_Record set_
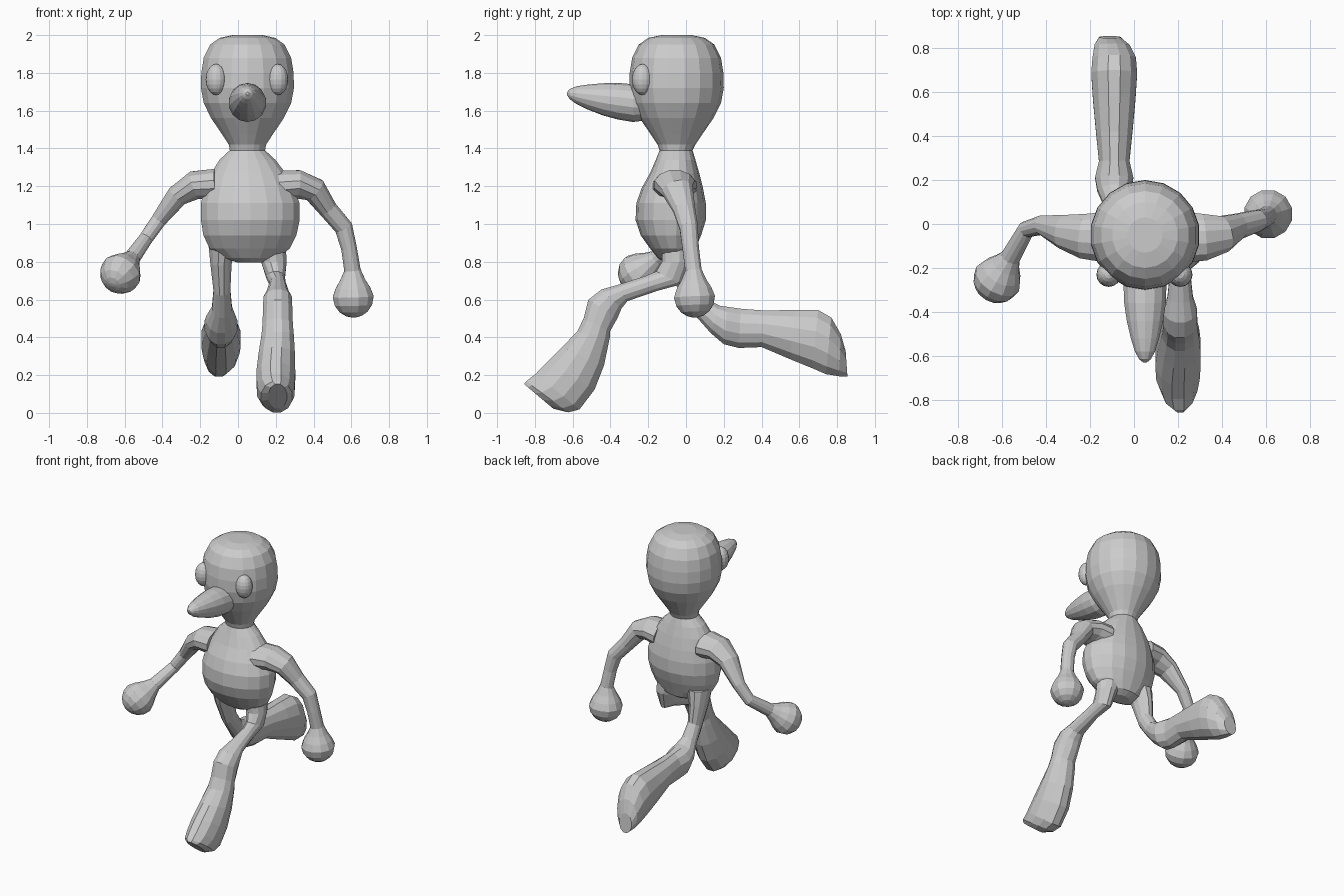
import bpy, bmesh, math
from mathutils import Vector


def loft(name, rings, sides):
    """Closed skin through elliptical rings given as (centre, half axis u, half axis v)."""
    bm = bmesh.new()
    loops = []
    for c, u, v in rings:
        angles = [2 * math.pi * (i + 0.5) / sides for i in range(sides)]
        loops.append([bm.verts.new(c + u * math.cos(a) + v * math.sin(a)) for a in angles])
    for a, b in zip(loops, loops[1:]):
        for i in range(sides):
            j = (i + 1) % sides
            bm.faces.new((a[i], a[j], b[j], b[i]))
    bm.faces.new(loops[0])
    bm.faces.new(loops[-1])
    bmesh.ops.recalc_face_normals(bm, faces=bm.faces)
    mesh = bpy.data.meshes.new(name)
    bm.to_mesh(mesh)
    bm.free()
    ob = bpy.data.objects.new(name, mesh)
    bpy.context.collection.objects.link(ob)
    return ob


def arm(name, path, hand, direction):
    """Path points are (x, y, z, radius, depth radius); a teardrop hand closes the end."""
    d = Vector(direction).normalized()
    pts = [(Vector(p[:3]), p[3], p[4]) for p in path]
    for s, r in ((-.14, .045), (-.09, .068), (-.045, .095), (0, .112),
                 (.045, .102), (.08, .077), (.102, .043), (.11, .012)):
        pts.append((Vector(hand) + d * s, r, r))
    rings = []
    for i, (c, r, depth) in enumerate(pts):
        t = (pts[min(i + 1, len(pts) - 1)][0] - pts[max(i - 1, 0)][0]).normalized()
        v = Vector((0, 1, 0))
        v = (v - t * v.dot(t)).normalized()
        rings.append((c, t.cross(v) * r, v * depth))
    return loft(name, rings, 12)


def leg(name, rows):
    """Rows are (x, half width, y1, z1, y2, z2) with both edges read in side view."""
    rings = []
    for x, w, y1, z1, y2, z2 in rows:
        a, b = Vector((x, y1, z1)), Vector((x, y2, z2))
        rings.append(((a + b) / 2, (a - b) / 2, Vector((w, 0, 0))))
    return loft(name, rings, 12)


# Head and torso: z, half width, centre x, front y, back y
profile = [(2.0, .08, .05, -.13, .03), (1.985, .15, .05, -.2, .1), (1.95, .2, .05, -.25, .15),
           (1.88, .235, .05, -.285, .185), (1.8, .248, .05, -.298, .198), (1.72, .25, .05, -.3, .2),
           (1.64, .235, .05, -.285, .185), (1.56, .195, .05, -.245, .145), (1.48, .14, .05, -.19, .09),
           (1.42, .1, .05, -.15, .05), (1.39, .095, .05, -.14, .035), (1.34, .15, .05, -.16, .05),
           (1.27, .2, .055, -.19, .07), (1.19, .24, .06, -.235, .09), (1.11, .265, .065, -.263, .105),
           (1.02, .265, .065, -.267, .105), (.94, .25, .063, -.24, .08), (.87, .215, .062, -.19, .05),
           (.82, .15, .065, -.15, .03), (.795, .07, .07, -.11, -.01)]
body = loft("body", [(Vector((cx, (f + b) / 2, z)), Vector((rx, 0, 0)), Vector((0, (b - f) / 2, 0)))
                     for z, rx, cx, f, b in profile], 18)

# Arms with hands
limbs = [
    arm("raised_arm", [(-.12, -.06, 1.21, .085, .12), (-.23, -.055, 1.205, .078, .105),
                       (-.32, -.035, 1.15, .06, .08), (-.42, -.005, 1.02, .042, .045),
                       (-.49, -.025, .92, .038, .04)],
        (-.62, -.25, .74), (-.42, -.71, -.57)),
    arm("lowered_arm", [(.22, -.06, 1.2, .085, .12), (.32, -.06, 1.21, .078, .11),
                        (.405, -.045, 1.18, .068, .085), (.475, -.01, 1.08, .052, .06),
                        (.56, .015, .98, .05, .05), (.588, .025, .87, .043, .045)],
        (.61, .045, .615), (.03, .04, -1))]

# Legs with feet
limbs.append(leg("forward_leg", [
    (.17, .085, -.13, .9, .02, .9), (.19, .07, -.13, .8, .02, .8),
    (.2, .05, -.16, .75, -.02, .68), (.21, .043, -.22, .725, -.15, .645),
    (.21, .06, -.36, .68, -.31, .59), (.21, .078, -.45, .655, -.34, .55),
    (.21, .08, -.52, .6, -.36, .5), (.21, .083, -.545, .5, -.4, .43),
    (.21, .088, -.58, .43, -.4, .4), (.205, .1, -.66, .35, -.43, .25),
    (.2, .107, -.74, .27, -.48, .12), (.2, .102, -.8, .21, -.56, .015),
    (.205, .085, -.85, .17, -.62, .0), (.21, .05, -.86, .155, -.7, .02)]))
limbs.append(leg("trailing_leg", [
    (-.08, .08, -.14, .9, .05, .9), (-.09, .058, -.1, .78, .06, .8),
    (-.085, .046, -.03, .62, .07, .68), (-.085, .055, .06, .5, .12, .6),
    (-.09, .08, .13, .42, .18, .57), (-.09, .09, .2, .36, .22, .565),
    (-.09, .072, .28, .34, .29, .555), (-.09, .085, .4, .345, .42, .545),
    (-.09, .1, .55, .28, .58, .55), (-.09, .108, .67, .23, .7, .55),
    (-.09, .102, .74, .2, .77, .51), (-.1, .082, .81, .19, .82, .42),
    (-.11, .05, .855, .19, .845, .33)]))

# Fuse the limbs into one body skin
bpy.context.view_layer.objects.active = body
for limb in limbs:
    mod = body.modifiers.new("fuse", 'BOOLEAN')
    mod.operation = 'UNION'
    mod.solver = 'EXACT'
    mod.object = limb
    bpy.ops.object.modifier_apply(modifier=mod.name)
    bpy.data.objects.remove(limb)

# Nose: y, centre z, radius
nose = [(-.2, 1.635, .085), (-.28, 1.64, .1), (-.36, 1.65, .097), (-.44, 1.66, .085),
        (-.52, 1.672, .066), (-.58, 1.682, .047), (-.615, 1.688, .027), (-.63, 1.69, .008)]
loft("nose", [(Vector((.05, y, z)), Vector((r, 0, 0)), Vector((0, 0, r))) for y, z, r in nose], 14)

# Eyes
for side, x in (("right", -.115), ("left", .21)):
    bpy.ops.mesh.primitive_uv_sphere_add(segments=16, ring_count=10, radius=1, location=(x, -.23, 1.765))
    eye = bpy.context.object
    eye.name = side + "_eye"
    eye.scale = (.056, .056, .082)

_Assignment_
Exclude the images, then output the data above word for word.

_Output for this task_
import bpy, bmesh, math
from mathutils import Vector


def loft(name, rings, sides):
    """Closed skin through elliptical rings given as (centre, half axis u, half axis v)."""
    bm = bmesh.new()
    loops = []
    for c, u, v in rings:
        angles = [2 * math.pi * (i + 0.5) / sides for i in range(sides)]
        loops.append([bm.verts.new(c + u * math.cos(a) + v * math.sin(a)) for a in angles])
    for a, b in zip(loops, loops[1:]):
        for i in range(sides):
            j = (i + 1) % sides
            bm.faces.new((a[i], a[j], b[j], b[i]))
    bm.faces.new(loops[0])
    bm.faces.new(loops[-1])
    bmesh.ops.recalc_face_normals(bm, faces=bm.faces)
    mesh = bpy.data.meshes.new(name)
    bm.to_mesh(mesh)
    bm.free()
    ob = bpy.data.objects.new(name, mesh)
    bpy.context.collection.objects.link(ob)
    return ob


def arm(name, path, hand, direction):
    """Path points are (x, y, z, radius, depth radius); a teardrop hand closes the end."""
    d = Vector(direction).normalized()
    pts = [(Vector(p[:3]), p[3], p[4]) for p in path]
    for s, r in ((-.14, .045), (-.09, .068), (-.045, .095), (0, .112),
                 (.045, .102), (.08, .077), (.102, .043), (.11, .012)):
        pts.append((Vector(hand) + d * s, r, r))
    rings = []
    for i, (c, r, depth) in enumerate(pts):
        t = (pts[min(i + 1, len(pts) - 1)][0] - pts[max(i - 1, 0)][0]).normalized()
        v = Vector((0, 1, 0))
        v = (v - t * v.dot(t)).normalized()
        rings.append((c, t.cross(v) * r, v * depth))
    return loft(name, rings, 12)


def leg(name, rows):
    """Rows are (x, half width, y1, z1, y2, z2) with both edges read in side view."""
    rings = []
    for x, w, y1, z1, y2, z2 in rows:
        a, b = Vector((x, y1, z1)), Vector((x, y2, z2))
        rings.append(((a + b) / 2, (a - b) / 2, Vector((w, 0, 0))))
    return loft(name, rings, 12)


# Head and torso: z, half width, centre x, front y, back y
profile = [(2.0, .08, .05, -.13, .03), (1.985, .15, .05, -.2, .1), (1.95, .2, .05, -.25, .15),
           (1.88, .235, .05, -.285, .185), (1.8, .248, .05, -.298, .198), (1.72, .25, .05, -.3, .2),
           (1.64, .235, .05, -.285, .185), (1.56, .195, .05, -.245, .145), (1.48, .14, .05, -.19, .09),
           (1.42, .1, .05, -.15, .05), (1.39, .095, .05, -.14, .035), (1.34, .15, .05, -.16, .05),
           (1.27, .2, .055, -.19, .07), (1.19, .24, .06, -.235, .09), (1.11, .265, .065, -.263, .105),
           (1.02, .265, .065, -.267, .105), (.94, .25, .063, -.24, .08), (.87, .215, .062, -.19, .05),
           (.82, .15, .065, -.15, .03), (.795, .07, .07, -.11, -.01)]
body = loft("body", [(Vector((cx, (f + b) / 2, z)), Vector((rx, 0, 0)), Vector((0, (b - f) / 2, 0)))
                     for z, rx, cx, f, b in profile], 18)

# Arms with hands
limbs = [
    arm("raised_arm", [(-.12, -.06, 1.21, .085, .12), (-.23, -.055, 1.205, .078, .105),
                       (-.32, -.035, 1.15, .06, .08), (-.42, -.005, 1.02, .042, .045),
                       (-.49, -.025, .92, .038, .04)],
        (-.62, -.25, .74), (-.42, -.71, -.57)),
    arm("lowered_arm", [(.22, -.06, 1.2, .085, .12), (.32, -.06, 1.21, .078, .11),
                        (.405, -.045, 1.18, .068, .085), (.475, -.01, 1.08, .052, .06),
                        (.56, .015, .98, .05, .05), (.588, .025, .87, .043, .045)],
        (.61, .045, .615), (.03, .04, -1))]

# Legs with feet
limbs.append(leg("forward_leg", [
    (.17, .085, -.13, .9, .02, .9), (.19, .07, -.13, .8, .02, .8),
    (.2, .05, -.16, .75, -.02, .68), (.21, .043, -.22, .725, -.15, .645),
    (.21, .06, -.36, .68, -.31, .59), (.21, .078, -.45, .655, -.34, .55),
    (.21, .08, -.52, .6, -.36, .5), (.21, .083, -.545, .5, -.4, .43),
    (.21, .088, -.58, .43, -.4, .4), (.205, .1, -.66, .35, -.43, .25),
    (.2, .107, -.74, .27, -.48, .12), (.2, .102, -.8, .21, -.56, .015),
    (.205, .085, -.85, .17, -.62, .0), (.21, .05, -.86, .155, -.7, .02)]))
limbs.append(leg("trailing_leg", [
    (-.08, .08, -.14, .9, .05, .9), (-.09, .058, -.1, .78, .06, .8),
    (-.085, .046, -.03, .62, .07, .68), (-.085, .055, .06, .5, .12, .6),
    (-.09, .08, .13, .42, .18, .57), (-.09, .09, .2, .36, .22, .565),
    (-.09, .072, .28, .34, .29, .555), (-.09, .085, .4, .345, .42, .545),
    (-.09, .1, .55, .28, .58, .55), (-.09, .108, .67, .23, .7, .55),
    (-.09, .102, .74, .2, .77, .51), (-.1, .082, .81, .19, .82, .42),
    (-.11, .05, .855, .19, .845, .33)]))

# Fuse the limbs into one body skin
bpy.context.view_layer.objects.active = body
for limb in limbs:
    mod = body.modifiers.new("fuse", 'BOOLEAN')
    mod.operation = 'UNION'
    mod.solver = 'EXACT'
    mod.object = limb
    bpy.ops.object.modifier_apply(modifier=mod.name)
    bpy.data.objects.remove(limb)

# Nose: y, centre z, radius
nose = [(-.2, 1.635, .085), (-.28, 1.64, .1), (-.36, 1.65, .097), (-.44, 1.66, .085),
        (-.52, 1.672, .066), (-.58, 1.682, .047), (-.615, 1.688, .027), (-.63, 1.69, .008)]
loft("nose", [(Vector((.05, y, z)), Vector((r, 0, 0)), Vector((0, 0, r))) for y, z, r in nose], 14)

# Eyes
for side, x in (("right", -.115), ("left", .21)):
    bpy.ops.mesh.primitive_uv_sphere_add(segments=16, ring_count=10, radius=1, location=(x, -.23, 1.765))
    eye = bpy.context.object
    eye.name = side + "_eye"
    eye.scale = (.056, .056, .082)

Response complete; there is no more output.